The portion of the duplex that is used for your residence can be sold tax-free, as long as you have owned the property for at least two years and your capital gain does not exceed $250,000 (or $500,000 for a married couple).
As I have explained in this column previously, you can also avoid paying capital gains tax on the rental portion of the duplex by using the Internal Revenue Code Section 1031 exchange procedures. These rules are very strict, and they must be followed to the letter, or your capital gains will become taxable.
To qualify for a 1031 tax-deferred exchange, you must purchase a replacement investment property of equal or greater value than the property you are selling.

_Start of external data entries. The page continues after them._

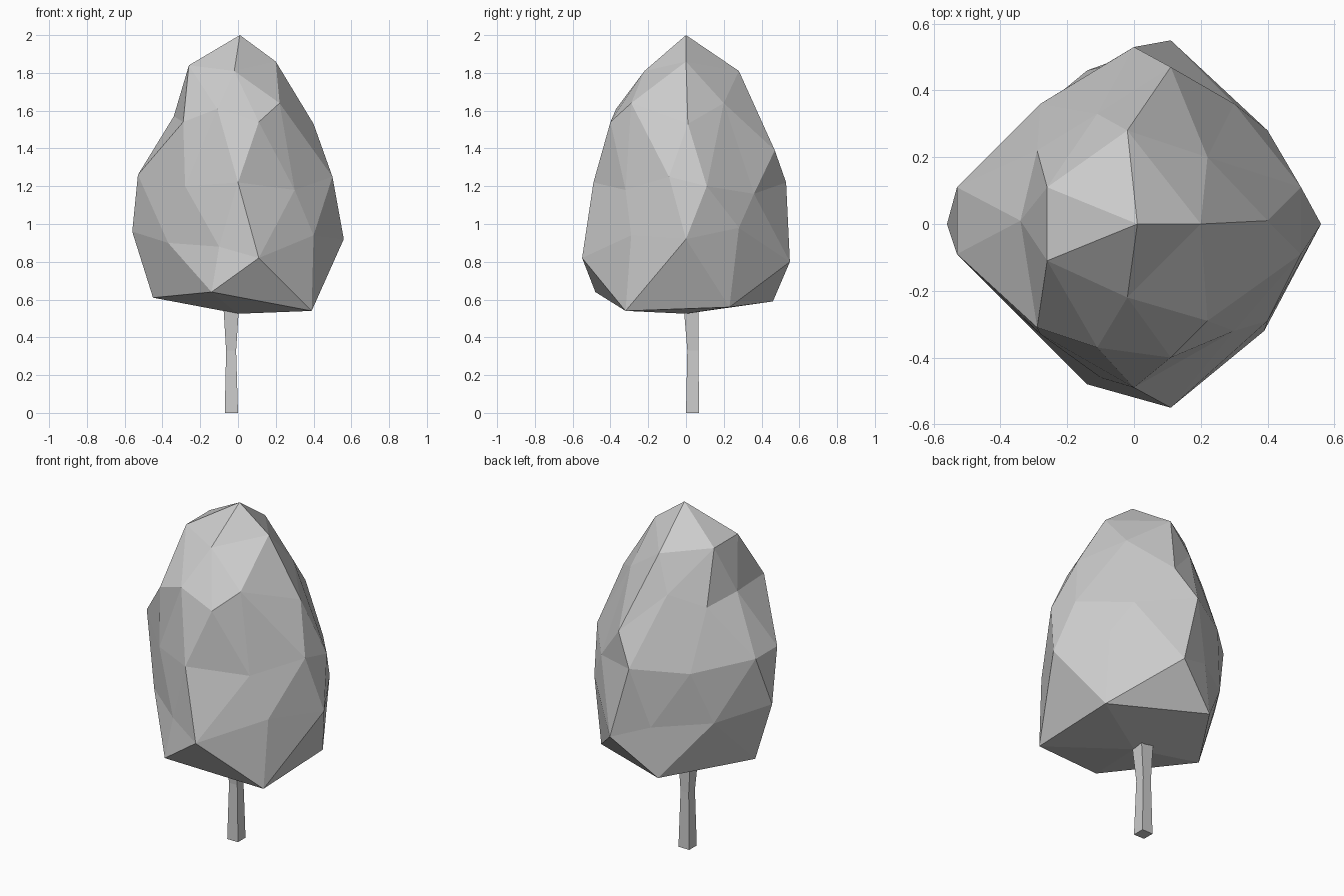
import bpy, bmesh, math


def finish(name, bm):
    bmesh.ops.recalc_face_normals(bm, faces=bm.faces)
    mesh = bpy.data.meshes.new(name)
    bm.to_mesh(mesh)
    bm.free()
    bpy.context.collection.objects.link(bpy.data.objects.new(name, mesh))


# Crown rings, top to bottom, each going from +x round to -x:
# (x, y, z) is one point, (x, front y, front z, back y, back z) is a pair
CROWN = [
    (0.01, 0, 2.0),
    (0.20, 0, 1.86), (-0.02, -0.22, 1.81, 0.28, 1.81), (-0.26, -0.11, 1.84, 0.11, 1.84),
    (0.22, -0.29, 1.64, 0.20, 1.64), (-0.11, -0.37, 1.61, 0.33, 1.61), (-0.34, 0.01, 1.57),
    (0.40, 0.01, 1.53), (0.11, -0.40, 1.54, 0.47, 1.39), (-0.29, -0.31, 1.54, 0.22, 1.54),
    (0.50, -0.09, 1.25, 0.11, 1.20), (0.30, -0.32, 1.18, 0.36, 1.16),
    (0.00, -0.49, 1.22, 0.53, 1.22), (-0.28, -0.33, 1.20, 0.36, 1.20),
    (-0.53, -0.09, 1.26, 0.11, 1.26),
    (0.40, -0.29, 0.94, 0.28, 0.98), (-0.10, -0.46, 0.88, 0.47, 0.88), (-0.56, 0, 0.96),
    (0.56, 0, 0.92), (0.11, -0.55, 0.82, 0.55, 0.80), (-0.37, -0.25, 0.90, 0.27, 0.90),
    (0.39, -0.32, 0.54, 0.23, 0.56), (-0.14, -0.48, 0.64, 0.46, 0.59), (-0.45, 0, 0.61),
    (0, 0, 0.525),
]
points = []
for row in CROWN:
    points.append(row[:3])
    if len(row) == 5:
        points.append((row[0], row[3], row[4]))


def ring_order(v):
    x, y, z = v.co
    polar = abs(math.atan2(y, x)) if math.hypot(x, y) > 0.01 else 0
    return (round(-z, 2), round(polar, 2), round(y, 2))


# Crown: icosphere pushed into an uneven egg shape
bm = bmesh.new()
bmesh.ops.create_icosphere(bm, subdivisions=2, radius=1)
for v, p in zip(sorted(bm.verts, key=ring_order), points):
    v.co = p
finish("crown", bm)

# Trunk: square column, pinched in the middle; (x0, x1, y0, y1, z)
TRUNK = [(-0.07, 0, 0, 0.07, 0), (-0.063, -0.01, 0.007, 0.065, 0.33),
         (-0.077, 0.005, -0.012, 0.067, 0.56)]
bm = bmesh.new()
rings = [[bm.verts.new((x, y, z)) for x, y in ((x0, y0), (x1, y0), (x1, y1), (x0, y1))]
         for x0, x1, y0, y1, z in TRUNK]
for low, high in zip(rings, rings[1:]):
    for i in range(4):
        j = (i + 1) % 4
        bm.faces.new((low[i], low[j], high[j], high[i]))
bm.faces.new(rings[0][::-1])
bm.faces.new(rings[-1])
finish("trunk", bm)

In your case, the replacement investment property would have to be of equal or greater value than the investment portion of your duplex. For example, if your duplex sold for $500,000, with half of the value being allocated to the rental unit, you would have to purchase a replacement investment property that cost $250,000 or more to qualify for the exchange.
Another requirement is that the replacement property must be “like kind,” which means it is held for investment or use in a trade or business.

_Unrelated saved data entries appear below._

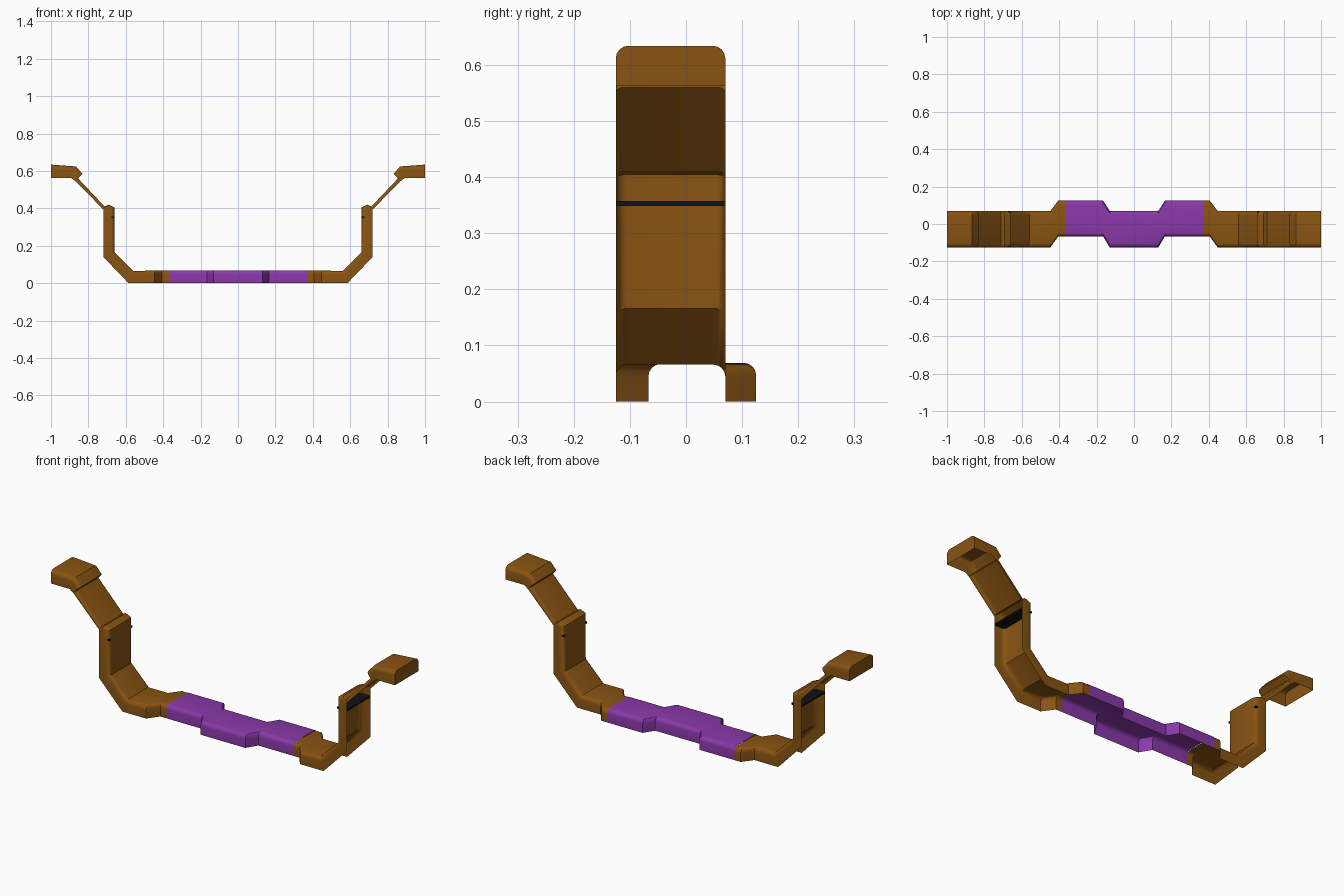
import bpy, bmesh, math
from mathutils import Vector

if "Cube" in bpy.data.objects:
    bpy.data.objects.remove(bpy.data.objects["Cube"])


def material(name, col):
    m = bpy.data.materials.new(name)
    m.diffuse_color = (*col, 1)
    m.use_nodes = True
    m.node_tree.nodes["Principled BSDF"].inputs["Base Color"].default_value = m.diffuse_color
    return m


BROWN = material("warm brown", (0.25, 0.088, 0.006))
PURPLE = material("purple", (0.25, 0.04, 0.39))
BLACK = material("black", (0.006, 0.006, 0.006))


def section(top, rim, y0, y1, radius=0.022, seg=4):
    """Open U-shaped section with rounded corners, from rim up over and down."""
    t, b = Vector((top[0], 0, top[1])), Vector((rim[0], 0, rim[1]))
    depth = (b - t).length
    r = min(radius, depth * 0.7)
    down = (b - t) / depth
    half = []
    for i in range(seg + 1):
        a = math.pi / 2 * i / seg
        half.append((r * (1 - math.sin(a)), r * (1 - math.cos(a))))
    half = [(d, y) for d, y in half][::-1]      # (depth below top, inset)
    half = half[::-1]
    pts = [b + Vector((0, y0, 0))]
    side = [(r * (1 - math.sin(math.pi / 2 * i / seg)),
             r * (1 - math.cos(math.pi / 2 * i / seg))) for i in range(seg + 1)]
    pts += [t + down * d + Vector((0, y0 + y, 0)) for d, y in side]
    pts += [t + down * d + Vector((0, y1 - y, 0)) for d, y in reversed(side)]
    pts.append(b + Vector((0, y1, 0)))
    return pts


def finish(name, bm, mat):
    me = bpy.data.meshes.new(name)
    bm.to_mesh(me)
    bm.free()
    me.materials.append(mat)
    ob = bpy.data.objects.new(name, me)
    bpy.context.collection.objects.link(ob)
    mod = ob.modifiers.new("mirror", 'MIRROR')
    mod.use_axis = (True, False, False)
    mod.merge_threshold = 0.0005
    bpy.ops.object.select_all(action='DESELECT')
    ob.select_set(True)
    bpy.context.view_layer.objects.active = ob
    bpy.ops.object.shade_smooth_by_angle(angle=math.radians(30))
    return ob


def channel(name, stations, mat, cap=False):
    """Loft the channel through (top, rim, y0, y1) stations, mirrored in x."""
    bm = bmesh.new()
    rows = [[bm.verts.new(p) for p in section(*s)] for s in stations]
    for a, b in zip(rows, rows[1:]):
        for i in range(len(a) - 1):
            bm.faces.new((a[i], b[i], b[i + 1], a[i + 1]))
    if cap:
        bm.faces.new(rows[-1][::-1]).normal_update()
        bm.faces.ensure_lookup_table()
        if bm.faces[-1].normal.x < 0:
            bm.faces[-1].normal_flip()
    return finish(name, bm, mat)


LOW = (-0.125, 0.07)     # span of the middle and the arms
HIGH = (-0.067, 0.125)   # span of the offset parts

# purple centre of the bar, with its sideways jogs
channel("center_bar", [((x, 0.069), (x, 0), *w) for x, w in
        ((0, LOW), (0.13, LOW), (0.165, HIGH), (0.37, HIGH))], PURPLE)

# brown bar ends, bends and uprights up to the shoulder
arm = [((x, 0.067), (x, 0), *w) for x, w in
       ((0.37, HIGH), (0.405, HIGH), (0.447, LOW))]
arm += [(t, b, *LOW) for t, b in (
    ((0.56, 0.066), (0.585, 0)),
    ((0.66, 0.166), (0.72, 0.14)),
    ((0.66, 0.405), (0.72, 0.385)),
    ((0.692, 0.42), (0.72, 0.393)),
    # thin slanted strap
    ((0.712, 0.409), (0.723, 0.397)),
    ((0.855, 0.56), (0.87, 0.547)),
    # hollow end pad
    ((0.832, 0.585), (0.875, 0.55)),
    ((0.866, 0.624), (0.892, 0.562)),
    ((1.0, 0.634), (1.0, 0.562)))]
channel("side_arm", arm, BROWN, cap=True)

# thin black cross strip inside each upright
bm = bmesh.new()
bmesh.ops.create_cube(bm, size=1)
for v in bm.verts:
    v.co = (0.6905 + v.co.x * 0.058, -0.0275 + v.co.y * 0.193, 0.353 + v.co.z * 0.009)
finish("cross_strip", bm, BLACK)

That does not mean that if you sell a duplex you have to buy another duplex.
You could replace the duplex with any kind of property, as long as it is held for investment or business use. For example, you could trade up from your duplex into a fourplex or a small apartment building, or you could buy a single family rental house or even raw land, as long as the purchase price of the replacement investment property is equal to or greater than one-half of the sales price of your duplex.

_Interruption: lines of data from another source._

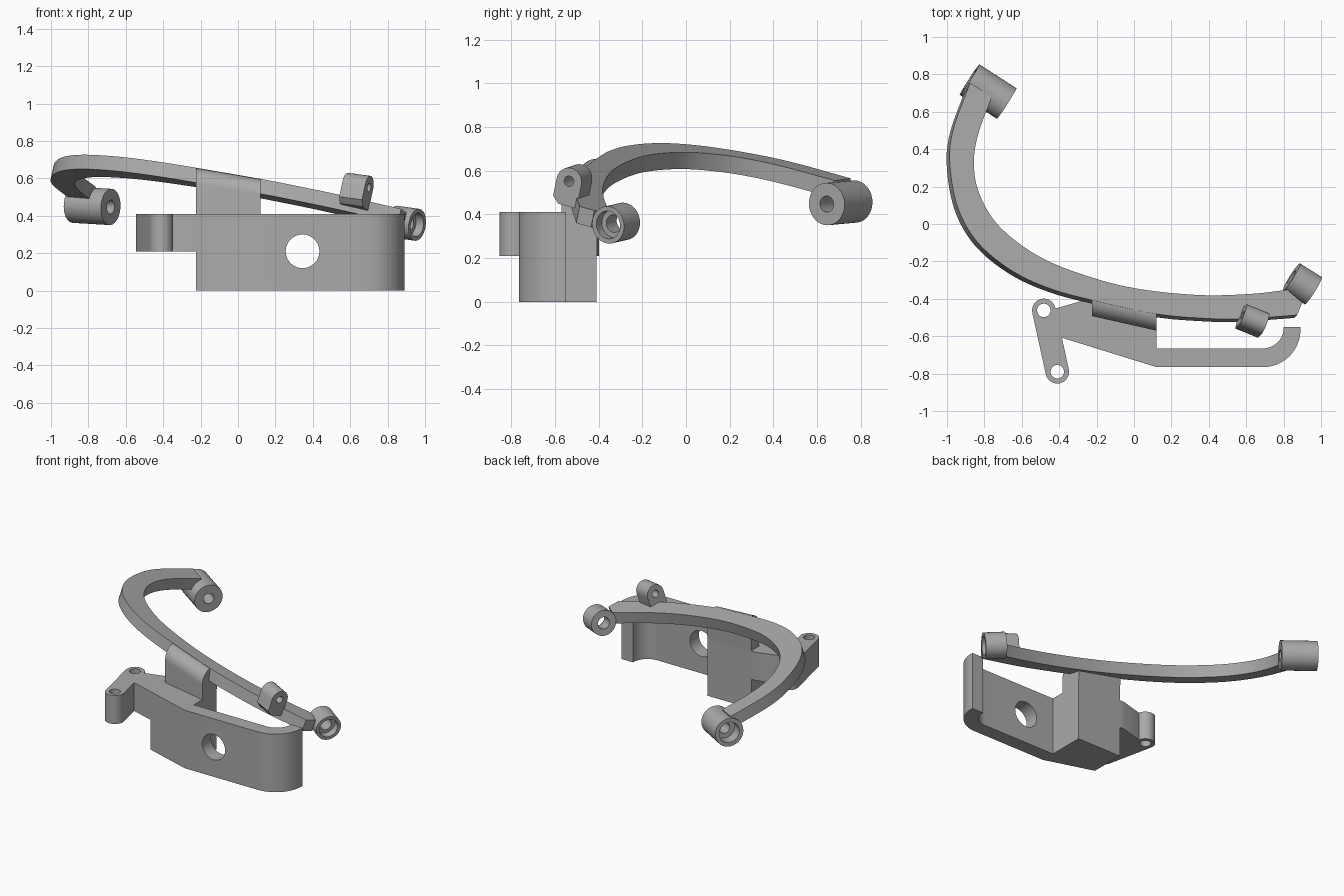
import bpy, bmesh, math
from mathutils import Vector, Matrix

if "Cube" in bpy.data.objects:
    bpy.data.objects.remove(bpy.data.objects["Cube"])

grey = bpy.data.materials.new("satin_grey")
grey.diffuse_color = (0.4, 0.4, 0.4, 1)
grey.use_nodes = True
grey.node_tree.nodes["Principled BSDF"].inputs["Base Color"].default_value = grey.diffuse_color
NORMAL = Vector((0.215, 0.2, 1)).normalized()   # tilt of the curved arm


def plane_z(x, y):
    return 0.527 - 0.215 * x - 0.2 * y


def make(name, bm):
    bmesh.ops.recalc_face_normals(bm, faces=bm.faces)
    me = bpy.data.meshes.new(name)
    bm.to_mesh(me)
    bm.free()
    me.materials.append(grey)
    ob = bpy.data.objects.new(name, me)
    bpy.context.collection.objects.link(ob)
    return ob


def loft(name, a, b):
    """Solid between two matching closed outlines."""
    bm = bmesh.new()
    va, vb = [bm.verts.new(p) for p in a], [bm.verts.new(p) for p in b]
    bm.faces.new(va)
    bm.faces.new(vb)
    for i in range(len(va)):
        j = (i + 1) % len(va)
        bm.faces.new((va[i], va[j], vb[j], vb[i]))
    return make(name, bm)


def prism(name, pts, z0, z1):
    return loft(name, [(x, y, z0) for x, y in pts], [(x, y, z1) for x, y in pts])


def rod(name, centre, axis, r, length):
    bm = bmesh.new()
    rot = Vector(axis).to_track_quat('Z', 'Y').to_matrix().to_4x4()
    bmesh.ops.create_cone(bm, cap_ends=True, segments=48, radius1=r, radius2=r,
                          depth=length, matrix=Matrix.Translation(centre) @ rot)
    return make(name, bm)


def arc(cx, cy, r, a0, a1, n=16):
    return [(cx + r * math.cos(math.radians(a0 + (a1 - a0) * i / n)),
             cy + r * math.sin(math.radians(a0 + (a1 - a0) * i / n))) for i in range(n + 1)]


def combine(ob, others, op='DIFFERENCE'):
    for o in others:
        m = ob.modifiers.new("cut", 'BOOLEAN')
        m.operation, m.object, m.solver = op, o, 'EXACT'
    dg = bpy.context.evaluated_depsgraph_get()
    me = bpy.data.meshes.new_from_object(ob.evaluated_get(dg))
    ob.modifiers.clear()
    ob.data = me
    for o in others:
        bpy.data.objects.remove(o)


def smooth_curve(pts, n=8):
    """Catmull-Rom curve through the points."""
    p = [Vector(q) for q in pts]
    p = [2 * p[0] - p[1]] + p + [2 * p[-1] - p[-2]]
    out = []
    for i in range(1, len(p) - 2):
        a, b, c, d = p[i - 1:i + 3]
        for k in range(n):
            t = k / n
            out.append(0.5 * (2 * b + (c - a) * t + (2 * a - 5 * b + 4 * c - d) * t * t
                              + (3 * b - a - 3 * c + d) * t ** 3))
    return out + [p[-2]]


# Bracket: solid block with a curling front wall
body = prism("bracket_body", [(-0.225, -0.41), (-0.225, -0.658), (0.12, -0.765)]
             + arc(0.69, -0.565, 0.2, -90, 0) + [(0.89, -0.55), (0.80, -0.55)]
             + arc(0.69, -0.555, 0.11, 0, -90) + [(0.12, -0.665), (0.12, -0.41)], 0, 0.41)
combine(body, [rod("cut", (0.345, -0.72, 0.21), (0, 1, 0), 0.09, 0.3)])

# Twin-hole ear plate and its web to the bracket
ears = [Vector((-0.482, -0.462)), Vector((-0.41, -0.79))]
tilt = math.degrees(math.atan2(ears[0].y - ears[1].y, ears[0].x - ears[1].x)) - 90
plate = prism("ear_plate", arc(*ears[0], 0.063, tilt, tilt + 180)
              + arc(*ears[1], 0.063, tilt + 180, tilt + 360), 0.21, 0.41)
web = prism("ear_web", [(-0.43, -0.455), (-0.26, -0.406), (-0.225, -0.406),
                        (-0.225, -0.658), (-0.38, -0.61), (-0.42, -0.61)], 0.21, 0.41)
combine(plate, [web], 'UNION')
combine(plate, [rod("cut", (e.x, e.y, 0.31), (0, 0, 1), 0.036, 0.4) for e in ears])


# Riser: rounded front edge meeting the tilted arm
def riser_end(x, front):
    zt = plane_z(x, front + 0.085) - 0.002
    top = [(x, y, z) for y, z in arc(front + 0.085, zt - 0.085, 0.085, 180, 90, 12)]
    return [(x, front, 0.40)] + top + [(x, -0.40, plane_z(x, -0.40) - 0.002), (x, -0.41, 0.40)]


riser = loft("riser", riser_end(-0.225, -0.492), riser_end(0.12, -0.57))

# Curved arm: tilted flat slab between two curves
outer = [(-.877, .754), (-.968, .50), (-.984, .315), (-.941, .086), (-.834, -.10),
         (-.652, -.25), (-.44, -.348), (-.19, -.415), (.123, -.481), (.353, -.503),
         (.567, -.508), (.872, -.487)]
inner = [(-.76, .68), (-.834, .476), (-.856, .315), (-.824, .155), (-.717, -.016),
         (-.503, -.176), (-.235, -.283), (.032, -.348), (.353, -.38), (.62, -.374),
         (.82, -.352)]
outline = smooth_curve(outer) + [Vector((0.90, -0.42))] + smooth_curve(inner)[::-1]
top = [Vector((p.x, p.y, plane_z(p.x, p.y))) for p in outline]
arm = loft("curved_arm", top, [p - NORMAL * 0.08 for p in top])


# End sockets: bored, with a wider recess; the recess faces along recess_dir
def socket(name, centre, axis, r, length, bore, recess, recess_dir):
    c, a = Vector(centre), Vector(axis).normalized()
    ob = rod(name, c, a, r, length)

    def cutters():
        return [rod("cut", c, a, bore, length * 1.5),
                rod("cut", c + a * recess_dir * length * 0.5, a, recess, length * 0.7)]
    combine(ob, cutters())
    combine(arm, cutters())
    return ob


left = socket("left_socket", (-0.78, 0.708, 0.453), (0.84, -0.54, -0.05),
              0.097, 0.236, 0.037, 0.07, -1)
right = socket("right_socket", (0.90, -0.32, 0.36), (0.83, -0.52, -0.12),
               0.086, 0.138, 0.04, 0.064, 1)

# Small round-topped lug standing on the arm
a = Vector((0.92, -0.37, -0.125)).normalized()
side = NORMAL.cross(a).normalized()
c = Vector((0.64, -0.511, 0.56))
prof = [c + side * u + NORMAL * v
        for u, v in arc(0, 0, 0.062, 0, 180) + [(-0.062, -0.085), (-0.03, -0.115), (0.062, -0.115)]]
lug = loft("lug", [p - a * 0.066 for p in prof], [p + a * 0.066 for p in prof])
combine(lug, [rod("cut", c, a, 0.024, 0.3)])

# Smooth shading with crisp edges
for ob in (body, plate, riser, arm, left, right, lug):
    ob.select_set(True)
bpy.context.view_layer.objects.active = body
bpy.ops.object.shade_smooth_by_angle(angle=math.radians(30))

The time limit for completing a tax-deferred exchange is fairly short. You must identify the replacement investment property within 45 days of the closing date on the sale of your duplex and you must close on the purchase of replacement property within 180 days of the closing date on the “old” property.
That doesn’t allow a lot of time for shopping around.
Smart investors try to give themselves a little more breathing room by writing in a long escrow period on the sale of their investment property. For example, the purchase and sale agreement might state that the sale shall close 90 days after signing by all parties. That gives you an extra three months to locate an acceptable replacement investment property.
Another important 1031 exchange rule is that the seller cannot have any access to the cash proceeds from the sale of the investment property during the exchange period.
This is called “constructive receipt,” and even if the sellers don’t do anything with the money it is treated as taxable income regardless of whether they buy a replacement property.
To avoid this situation, cash from the sale of an investment property in a 1031 exchange is typically held by a neutral third party called an “exchange facilitator,” who then purchases the replacement investment property on behalf of the exchanger.
The exchange process gets more complicated when you combine investment and residential use in a single property, as in your case.
Before signing any agreements to buy or sell an investment property, be sure to consult a tax adviser and an exchange facilitator.
Too often I’ve heard sad stories of investment property sellers who could have saved thousands of dollars in capital gains tax if only they had taken the time to properly structure the transaction as a 1031 tax-deferred exchange before the sale. Once you sell the property and receive the cash, it’s too late to do a 1031 exchange because you have constructive receipt of the sale proceeds.
Steve Tytler is a licensed real estate broker and owner of Best Mortgage. You can e-mail him at firstname.lastname@example.org.